*** Opening The data ***

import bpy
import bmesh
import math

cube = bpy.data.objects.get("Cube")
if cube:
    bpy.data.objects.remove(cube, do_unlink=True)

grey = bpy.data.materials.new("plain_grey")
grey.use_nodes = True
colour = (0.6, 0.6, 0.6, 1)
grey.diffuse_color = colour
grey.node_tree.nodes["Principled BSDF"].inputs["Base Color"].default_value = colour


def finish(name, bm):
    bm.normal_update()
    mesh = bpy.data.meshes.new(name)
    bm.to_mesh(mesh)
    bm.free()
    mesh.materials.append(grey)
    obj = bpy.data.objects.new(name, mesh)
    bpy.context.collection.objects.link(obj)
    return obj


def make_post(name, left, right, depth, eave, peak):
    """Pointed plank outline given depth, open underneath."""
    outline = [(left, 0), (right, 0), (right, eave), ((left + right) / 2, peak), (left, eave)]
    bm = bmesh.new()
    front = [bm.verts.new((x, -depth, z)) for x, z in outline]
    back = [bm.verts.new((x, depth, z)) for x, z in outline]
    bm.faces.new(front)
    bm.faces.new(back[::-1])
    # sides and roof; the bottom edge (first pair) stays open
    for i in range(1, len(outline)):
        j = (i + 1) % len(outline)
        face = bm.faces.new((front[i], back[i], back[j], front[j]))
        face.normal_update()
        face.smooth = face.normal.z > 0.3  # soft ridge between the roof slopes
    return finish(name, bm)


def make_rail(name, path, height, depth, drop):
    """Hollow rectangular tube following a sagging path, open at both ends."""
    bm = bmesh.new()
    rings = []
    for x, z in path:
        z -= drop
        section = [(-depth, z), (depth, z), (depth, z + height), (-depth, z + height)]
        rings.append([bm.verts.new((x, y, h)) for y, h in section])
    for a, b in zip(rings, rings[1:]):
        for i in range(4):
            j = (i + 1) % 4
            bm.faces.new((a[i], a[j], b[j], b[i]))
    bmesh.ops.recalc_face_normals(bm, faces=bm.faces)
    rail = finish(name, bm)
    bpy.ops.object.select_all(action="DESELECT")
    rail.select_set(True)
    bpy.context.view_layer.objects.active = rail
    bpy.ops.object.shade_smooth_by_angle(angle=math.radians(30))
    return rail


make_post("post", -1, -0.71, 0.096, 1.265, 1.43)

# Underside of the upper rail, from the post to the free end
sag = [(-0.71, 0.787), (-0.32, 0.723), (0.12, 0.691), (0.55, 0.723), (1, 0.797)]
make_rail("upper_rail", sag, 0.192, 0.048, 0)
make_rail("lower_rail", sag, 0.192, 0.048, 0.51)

*** Closing The data ***

Go through the lines above and copy any that contain "bmesh".

import bmesh
    bm = bmesh.new()
    bm = bmesh.new()
    bmesh.ops.recalc_face_normals(bm, faces=bm.faces)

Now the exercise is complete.